Right now, we’ve been tasked with modeling buildings by Alvar Aalto, an architect who designed one of the undergraduate dorms here, Baker House. Mostly, I’ve been trying to learn to use Revit for complex design, which can be incredibly frustrating at times. I’ve never been a huge fan of 3D modeling in general, but I sure do miss traditional modeling in Rhino whenever I have to work on my assignment. I spend most of my time trying to figure out how to make simple figures, like a non-traditional roof or a mezzanine, googling desperately and hoping someone else on the Internet has run into the same problem. Despite my inability to work efficiently in this class, my model doesn’t look too bad so far.
Outside of Class
Besides classes, I tend to focus more on my personal life—lifting four times a week, writing for fun, cooking at least once every other day (but mostly every day), keeping my living space clean, walking to and from home multiple times a day because I love being inefficient with time and enjoy the simple pleasure of being Home, sleeping, and generally hanging out with friends. I can’t say I don’t miss the thrill of having a jam packed schedule of extracurriculars and meetings to go to, but it’s also nice to have balance and separation.
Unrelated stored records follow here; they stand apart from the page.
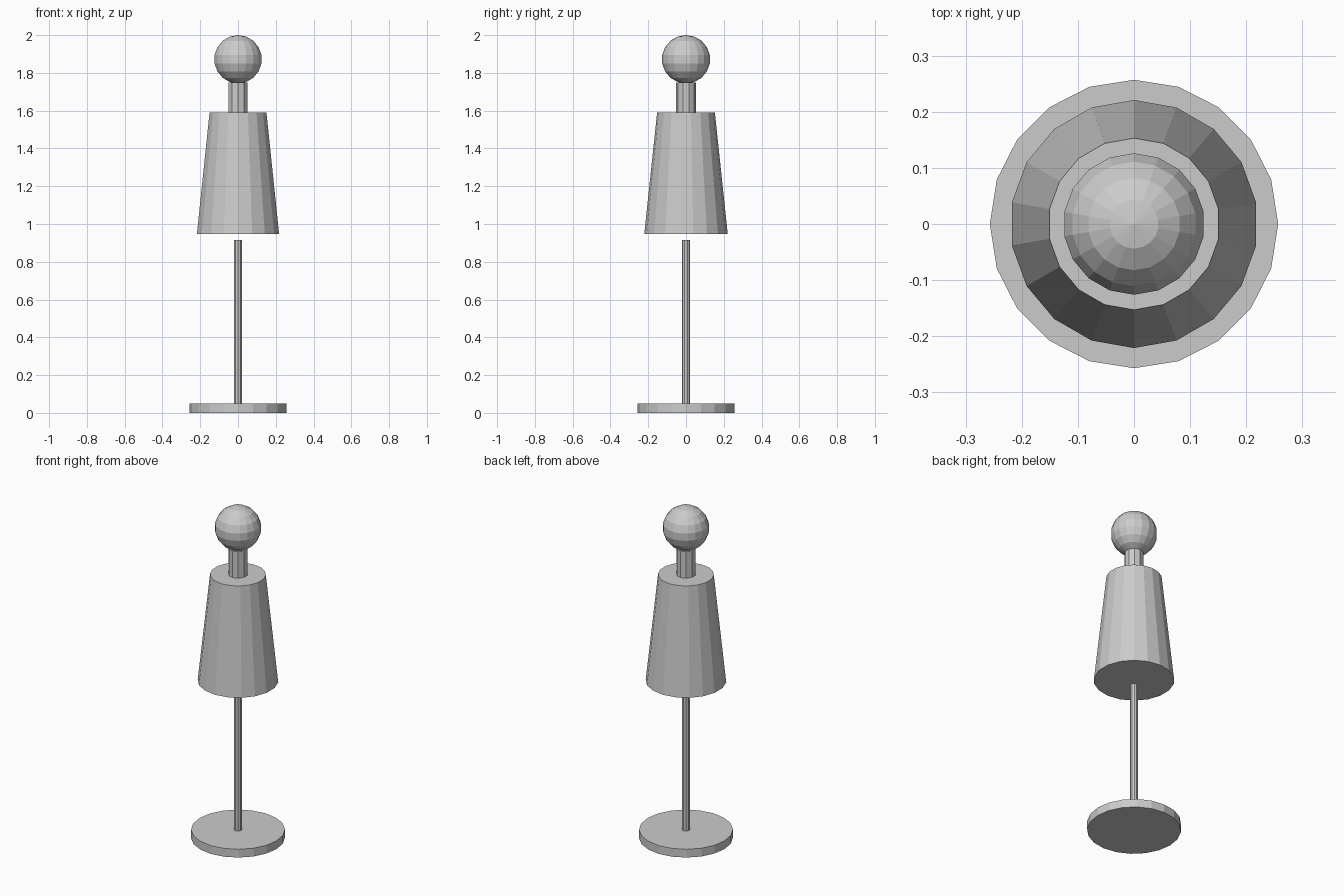
import bpy
import bmesh
from mathutils import Matrix

if "Cube" in bpy.data.objects:
    bpy.data.objects.remove(bpy.data.objects["Cube"])


def finish(bm, name):
    mesh = bpy.data.meshes.new(name)
    bm.to_mesh(mesh)
    bm.free()
    obj = bpy.data.objects.new(name, mesh)
    bpy.context.collection.objects.link(obj)
    return obj


def frustum(name, sides, r_bottom, r_top, z0, z1):
    bm = bmesh.new()
    bmesh.ops.create_cone(bm, cap_ends=True, segments=sides,
                          radius1=r_bottom, radius2=r_top, depth=z1 - z0,
                          matrix=Matrix.Translation((0, 0, (z0 + z1) / 2)))
    return finish(bm, name)


def ball(name, segments, rings, radius, z):
    bm = bmesh.new()
    bmesh.ops.create_uvsphere(bm, u_segments=segments, v_segments=rings,
                              radius=radius,
                              matrix=Matrix.Translation((0, 0, z)))
    return finish(bm, name)


# Stand: round foot and thin pole, ending just short of the body
frustum("base", 20, 0.257, 0.257, 0.0, 0.05)
frustum("pole", 10, 0.022, 0.022, 0.05, 0.915)

# Figure: tapered body, neck and faceted head
frustum("torso", 18, 0.221, 0.153, 0.947, 1.59)
frustum("neck", 10, 0.053, 0.053, 1.59, 1.75)
ball("head", 18, 9, 0.128, 1.872)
Just look at all that unfortunately, this does not translate to having a lot of free time
That’s all I have planned for this semester, so here’s to manifesting some good energy for the rest of it.
- the last day students can add a class to their schedule without a fee/petition, coming up on march 9th back to text ↑
- civil and environmental engineering back to text ↑
- actually, i still don’t fully get this one back to text ↑
- a truly laborious task. think of making homemade shortcrust, but instead of flour you have 22 kilograms of sand and gravel back to text ↑
- which is not just the brown soil you think of, but also sands and gravels and clays back to text ↑
- a blessing for any MIT class, tbh back to text ↑
- and how exaggerated it is in film back to text ↑
- and their overlap with my other classes. sigma is both stress and standard deviation, rho both density and autocorrelation, it never ends back to text ↑
- only metaphorically back to text ↑
- even if it makes me extend my tuesday night no-work limit back to text ↑
- especially more now that i no longer feel too nervous to participate back to text ↑
- unless it’s curved, or has a different silhouette, but for simplicity’s sake let’s say rectangle back to text ↑
- unfortunately, this does not translate to having a lot of free time back to text ↑